Suet feeders contain suet cakes that are made from animal fat generally derived from beef, pork, or deer. It can be set out as just suet, or mixed with seed, dried fruit, or other foods. Suet is most commonly used in the winter as it is a high energy food used in those times when food is the most scarce. There are several ways of displaying suet. It can be placed in a simple hanging bag such as an old onion or potato sack. Or, it can be placed in a feeder that is rectangular and has a grid–like pattern across it for feeding access. This feeder can either be laid out, or suspended. Suet feeders will attract chickadees, downy woodpeckers, hairy woodpeckers, red-bellied woodpeckers, white and red breasted nuthatches, and pileated woodpeckers. A hanging suet feeder will also attract wrens, kinglets, thrashers, creepers, cardinals, and starlings. A feeder containing peanut butter suet will attract woodpeckers, junkos, thrushes, kinglets, wrens, starlings, goldfinches, cardinals, jays, and bluebirds. Suet feeders with access only through the bottom will make it difficult for starlings to feed as they cannot hang upside down very well.

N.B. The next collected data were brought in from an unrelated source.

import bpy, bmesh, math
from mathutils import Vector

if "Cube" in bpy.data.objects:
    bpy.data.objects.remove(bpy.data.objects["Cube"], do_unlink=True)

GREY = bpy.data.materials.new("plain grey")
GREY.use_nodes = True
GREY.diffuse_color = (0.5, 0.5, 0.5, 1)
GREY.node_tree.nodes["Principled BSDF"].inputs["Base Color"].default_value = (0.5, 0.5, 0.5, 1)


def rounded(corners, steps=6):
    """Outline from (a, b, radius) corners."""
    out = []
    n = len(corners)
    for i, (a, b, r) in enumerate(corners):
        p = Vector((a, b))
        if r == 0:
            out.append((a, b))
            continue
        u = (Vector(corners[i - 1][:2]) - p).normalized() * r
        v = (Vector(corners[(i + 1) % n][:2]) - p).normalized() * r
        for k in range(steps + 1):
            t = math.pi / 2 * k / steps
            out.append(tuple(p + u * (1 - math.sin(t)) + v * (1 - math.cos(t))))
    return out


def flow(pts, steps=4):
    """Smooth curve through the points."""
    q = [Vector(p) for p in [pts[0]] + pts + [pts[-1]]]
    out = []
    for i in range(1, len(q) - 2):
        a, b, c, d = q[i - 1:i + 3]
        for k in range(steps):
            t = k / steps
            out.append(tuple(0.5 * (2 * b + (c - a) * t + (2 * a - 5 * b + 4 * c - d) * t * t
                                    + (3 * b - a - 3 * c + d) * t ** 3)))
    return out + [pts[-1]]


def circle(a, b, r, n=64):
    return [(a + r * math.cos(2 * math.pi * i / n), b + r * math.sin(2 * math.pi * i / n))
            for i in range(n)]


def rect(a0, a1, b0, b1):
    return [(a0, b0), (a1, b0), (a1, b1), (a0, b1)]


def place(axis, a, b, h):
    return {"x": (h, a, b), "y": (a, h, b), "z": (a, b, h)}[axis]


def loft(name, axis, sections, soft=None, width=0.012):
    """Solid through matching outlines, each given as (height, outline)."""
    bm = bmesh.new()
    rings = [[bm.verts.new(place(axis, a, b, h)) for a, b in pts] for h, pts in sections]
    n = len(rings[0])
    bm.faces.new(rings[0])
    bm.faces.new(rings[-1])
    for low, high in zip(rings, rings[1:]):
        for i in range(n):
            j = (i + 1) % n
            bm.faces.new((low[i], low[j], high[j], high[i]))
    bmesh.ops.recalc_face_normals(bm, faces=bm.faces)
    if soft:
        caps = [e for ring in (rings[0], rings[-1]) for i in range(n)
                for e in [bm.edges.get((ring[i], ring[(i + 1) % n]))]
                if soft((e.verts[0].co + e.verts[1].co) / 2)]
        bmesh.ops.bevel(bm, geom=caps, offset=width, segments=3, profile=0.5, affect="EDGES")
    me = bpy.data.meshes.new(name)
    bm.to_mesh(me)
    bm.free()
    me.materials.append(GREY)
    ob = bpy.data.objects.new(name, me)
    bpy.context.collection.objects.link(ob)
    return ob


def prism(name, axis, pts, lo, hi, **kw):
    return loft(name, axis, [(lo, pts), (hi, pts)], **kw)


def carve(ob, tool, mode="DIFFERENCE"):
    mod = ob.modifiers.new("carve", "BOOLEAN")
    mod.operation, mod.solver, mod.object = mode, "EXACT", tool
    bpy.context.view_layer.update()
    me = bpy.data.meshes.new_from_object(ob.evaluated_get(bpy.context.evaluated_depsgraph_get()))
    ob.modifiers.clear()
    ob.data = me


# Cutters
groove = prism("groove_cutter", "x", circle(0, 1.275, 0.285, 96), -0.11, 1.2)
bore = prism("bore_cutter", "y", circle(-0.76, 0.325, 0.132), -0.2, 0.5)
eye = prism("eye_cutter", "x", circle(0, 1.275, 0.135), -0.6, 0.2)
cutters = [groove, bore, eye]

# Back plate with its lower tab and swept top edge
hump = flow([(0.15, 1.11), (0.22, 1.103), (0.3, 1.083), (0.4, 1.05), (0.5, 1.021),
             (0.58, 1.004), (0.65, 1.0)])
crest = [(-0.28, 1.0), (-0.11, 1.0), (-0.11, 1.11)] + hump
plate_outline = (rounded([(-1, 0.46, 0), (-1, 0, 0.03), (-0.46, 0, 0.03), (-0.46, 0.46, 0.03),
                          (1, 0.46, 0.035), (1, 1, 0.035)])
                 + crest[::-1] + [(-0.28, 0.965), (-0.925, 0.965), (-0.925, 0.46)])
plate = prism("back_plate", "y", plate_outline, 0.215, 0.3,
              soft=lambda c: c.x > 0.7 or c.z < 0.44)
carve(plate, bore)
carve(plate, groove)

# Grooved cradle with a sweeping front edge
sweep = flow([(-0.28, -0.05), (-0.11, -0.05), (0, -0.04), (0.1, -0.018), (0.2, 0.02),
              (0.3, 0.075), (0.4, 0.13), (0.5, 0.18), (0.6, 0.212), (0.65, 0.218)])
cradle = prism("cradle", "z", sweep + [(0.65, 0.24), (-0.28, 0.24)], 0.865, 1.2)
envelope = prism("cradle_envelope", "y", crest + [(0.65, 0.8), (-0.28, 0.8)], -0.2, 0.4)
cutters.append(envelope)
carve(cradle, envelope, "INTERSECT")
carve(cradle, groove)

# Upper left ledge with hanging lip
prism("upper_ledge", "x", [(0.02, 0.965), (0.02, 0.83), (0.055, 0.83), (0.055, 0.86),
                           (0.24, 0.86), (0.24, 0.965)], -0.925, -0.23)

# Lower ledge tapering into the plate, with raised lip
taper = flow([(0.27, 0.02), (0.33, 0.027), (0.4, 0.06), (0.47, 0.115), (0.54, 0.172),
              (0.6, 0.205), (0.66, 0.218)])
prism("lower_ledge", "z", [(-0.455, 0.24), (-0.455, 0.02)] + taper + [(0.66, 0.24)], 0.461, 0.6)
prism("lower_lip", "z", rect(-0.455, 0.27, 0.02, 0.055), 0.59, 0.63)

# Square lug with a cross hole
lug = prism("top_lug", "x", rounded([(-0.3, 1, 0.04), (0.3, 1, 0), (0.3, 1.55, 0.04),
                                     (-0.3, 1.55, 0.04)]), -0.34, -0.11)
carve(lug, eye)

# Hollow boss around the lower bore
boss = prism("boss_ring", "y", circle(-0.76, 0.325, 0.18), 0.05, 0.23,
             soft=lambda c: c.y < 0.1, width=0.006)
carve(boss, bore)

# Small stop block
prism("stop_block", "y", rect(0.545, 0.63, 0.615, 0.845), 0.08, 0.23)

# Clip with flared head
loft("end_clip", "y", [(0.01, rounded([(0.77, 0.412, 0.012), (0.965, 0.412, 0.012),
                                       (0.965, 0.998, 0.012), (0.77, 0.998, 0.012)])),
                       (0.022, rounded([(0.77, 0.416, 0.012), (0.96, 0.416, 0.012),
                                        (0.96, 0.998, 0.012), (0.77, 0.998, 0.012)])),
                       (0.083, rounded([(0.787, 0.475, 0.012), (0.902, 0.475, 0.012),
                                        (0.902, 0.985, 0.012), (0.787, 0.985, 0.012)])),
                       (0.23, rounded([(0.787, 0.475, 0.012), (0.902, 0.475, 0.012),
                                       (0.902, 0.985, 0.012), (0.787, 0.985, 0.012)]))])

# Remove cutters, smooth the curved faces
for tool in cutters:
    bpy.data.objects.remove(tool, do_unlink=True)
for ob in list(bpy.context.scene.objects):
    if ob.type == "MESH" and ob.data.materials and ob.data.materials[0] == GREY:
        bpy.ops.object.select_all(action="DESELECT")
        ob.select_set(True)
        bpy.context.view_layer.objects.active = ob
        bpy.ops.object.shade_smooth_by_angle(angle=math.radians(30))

Nectar Feeders

Nectar feeder example at Drew's Garden Nectar feeder example at Drew's Garden
Nectar feeders are glass and plastic feeders that contain a sugar water solution that can be made at home (four parts boiling water to one part sugar), or purchased commercially. These feeders are most popularly used to attract hummingbirds. However, other birds that have been known to feed on nectar include orioles, tanagers, cardinals, finches, woodpeckers, and thrushes. These birds will not eat out of feeders made specifically for hummingbirds, as they need larger perches. However, there are also feeders made with these perches.


Many birds will feed on fruit, such as an orange half, if it is simply placed out on a ledge or speared on a tree limb. Birds that are attracted to fruit are orioles, tanagers, mockingbirds, thrashers, bluebirds, cardinals, woodpeckers, jays, starlings, thrushes, cedar waxwings, and yellow–breasted chats. These birds may also eat grape jelly if it is placed out on small trays. Feeding with fruit is usually done in the summer.

To help avoid the spread of avian diseases, feeders should be properly maintained to prevent bacteria buildup. Help your birds remain healthy by keeping the feeders clean of waste and food droppings, and cleaning them once a month with a mixture of warm, soapy water and a capful or two of household bleach. Clean more often during humid summer months and cool, wet weather to avoid food spoilage.

*Information courtesy of: Sargent, M.S and Carter, K.S., ed. 1999. Managing Michigan Wildlife: A Landowners Guide. Michigan United Conservation Clubs, East Lansing, MI. 297pp.